[Items from a dataset]
+---+

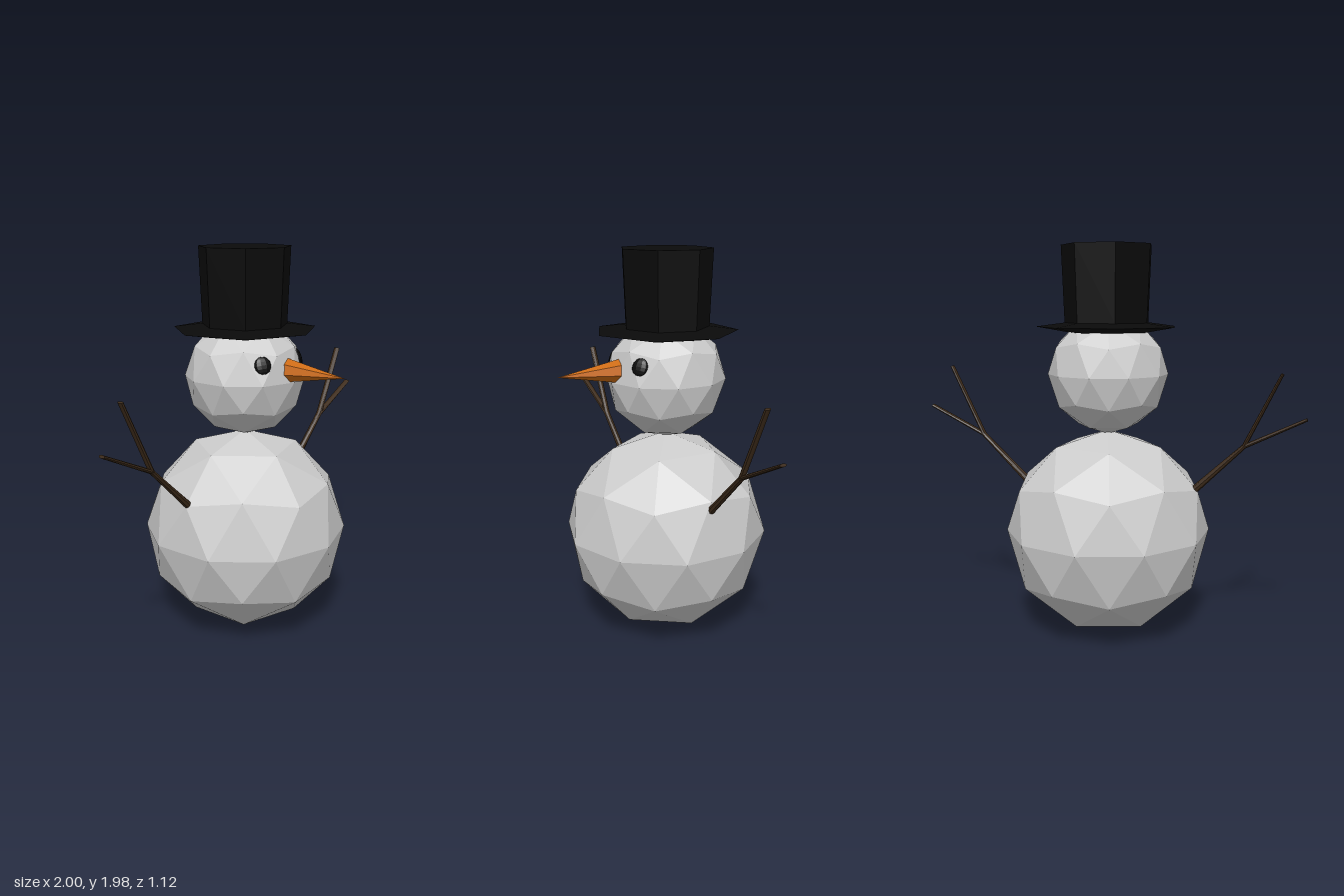
import * as THREE from 'three';

const AXIS_Z = -0.035; // every main part stands on this vertical axis

const flat = (color) => new THREE.MeshStandardMaterial({ color, flatShading: true });

function part(name, geometry, material, x = 0, y = 0, z = 0) {
  const mesh = new THREE.Mesh(geometry, material);
  mesh.name = name;
  mesh.position.set(x, y, z);
  return mesh;
}

// Faceted ball with a corner straight up and an upper ring corner towards -x
function snowball(radius) {
  const tilt = Math.atan(2 / (1 + Math.sqrt(5)));
  return new THREE.IcosahedronGeometry(radius, 1).rotateZ(tilt);
}

// Stick in the xy plane: constant depth, in-plane width tapering from w0 to w1
function stick(name, [x0, y0], [x1, y1], w0, w1, material) {
  const length = Math.hypot(x1 - x0, y1 - y0);
  const geometry = new THREE.CylinderGeometry(1, 1, length, 8);
  const p = geometry.attributes.position;
  for (let i = 0; i < p.count; i++) {
    const t = p.getY(i) / length + 0.5;
    p.setX(i, p.getX(i) * THREE.MathUtils.lerp(w0, w1, t));
    p.setZ(i, p.getZ(i) * 0.018);
  }
  geometry.rotateZ(Math.atan2(y1 - y0, x1 - x0) - Math.PI / 2);
  return part(name, geometry, material, (x0 + x1) / 2, (y0 + y1) / 2, 0);
}

export function createModel() {
  const model = new THREE.Group();
  model.name = 'snowman';
  const snow = flat(0xcccccc);
  const black = flat(0x0a0a0a);
  const orange = flat(0xcc6a10);
  const wood = flat(0x3d2b1a);

  // Two stacked snowballs
  model.add(part('body', snowball(0.525), snow, 0, 0.53, AXIS_Z));
  model.add(part('head', snowball(0.305), snow, 0, 1.34, AXIS_Z));

  // Seven-sided top hat: thin-edged brim and flaring crown
  const hatProfile = [
    [0, 1.55], [0.21, 1.55], [0.368, 1.577], [0.22, 1.597], [0.236, 1.98], [0, 1.98],
  ].map(([r, y]) => new THREE.Vector2(r, y));
  model.add(part('hat', new THREE.LatheGeometry(hatProfile, 7), black, 0, 0, AXIS_Z));

  // Carrot nose with one corner on top
  const noseLength = 0.335;
  const nose = new THREE.ConeGeometry(0.062, noseLength, 7);
  nose.rotateY(Math.PI).rotateX(Math.PI / 2);
  model.add(part('nose', nose, orange, 0, 1.395, 0.555 - noseLength / 2));

  for (const side of [1, -1]) {
    const label = side > 0 ? 'left' : 'right';

    // Coal eye: flattened ball facing outward from the head
    const eye = part(label + 'Eye', new THREE.SphereGeometry(0.045, 10, 8), black, side * 0.148, 1.435, 0.188);
    eye.scale.z = 0.4;
    const outward = new THREE.Vector3(side * 0.15, 0.09, 0.225).normalize();
    eye.quaternion.setFromUnitVectors(new THREE.Vector3(0, 0, 1), outward);
    model.add(eye);

    // Forked twig arm
    const arm = new THREE.Group();
    arm.name = label + 'Arm';
    arm.position.z = AXIS_Z;
    const fork = [side * 0.695, 1.0];
    arm.add(
      stick('upperArm', [side * 0.447, 0.764], fork, 0.02, 0.012, wood),
      stick('upperTwig', fork, [side * 0.873, 1.36], 0.011, 0.008, wood),
      stick('lowerTwig', fork, [side * 0.995, 1.145], 0.011, 0.008, wood),
    );
    model.add(arm);
  }
  return model;
}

+---+

## Problem
Only lines belong in the copy, not pictures: write out exactly the lines of the records from the first through the one holding "const geometry = new".

## Answer below
import * as THREE from 'three';

const AXIS_Z = -0.035; // every main part stands on this vertical axis

const flat = (color) => new THREE.MeshStandardMaterial({ color, flatShading: true });

function part(name, geometry, material, x = 0, y = 0, z = 0) {
  const mesh = new THREE.Mesh(geometry, material);
  mesh.name = name;
  mesh.position.set(x, y, z);
  return mesh;
}

// Faceted ball with a corner straight up and an upper ring corner towards -x
function snowball(radius) {
  const tilt = Math.atan(2 / (1 + Math.sqrt(5)));
  return new THREE.IcosahedronGeometry(radius, 1).rotateZ(tilt);
}

// Stick in the xy plane: constant depth, in-plane width tapering from w0 to w1
function stick(name, [x0, y0], [x1, y1], w0, w1, material) {
  const length = Math.hypot(x1 - x0, y1 - y0);
  const geometry = new THREE.CylinderGeometry(1, 1, length, 8);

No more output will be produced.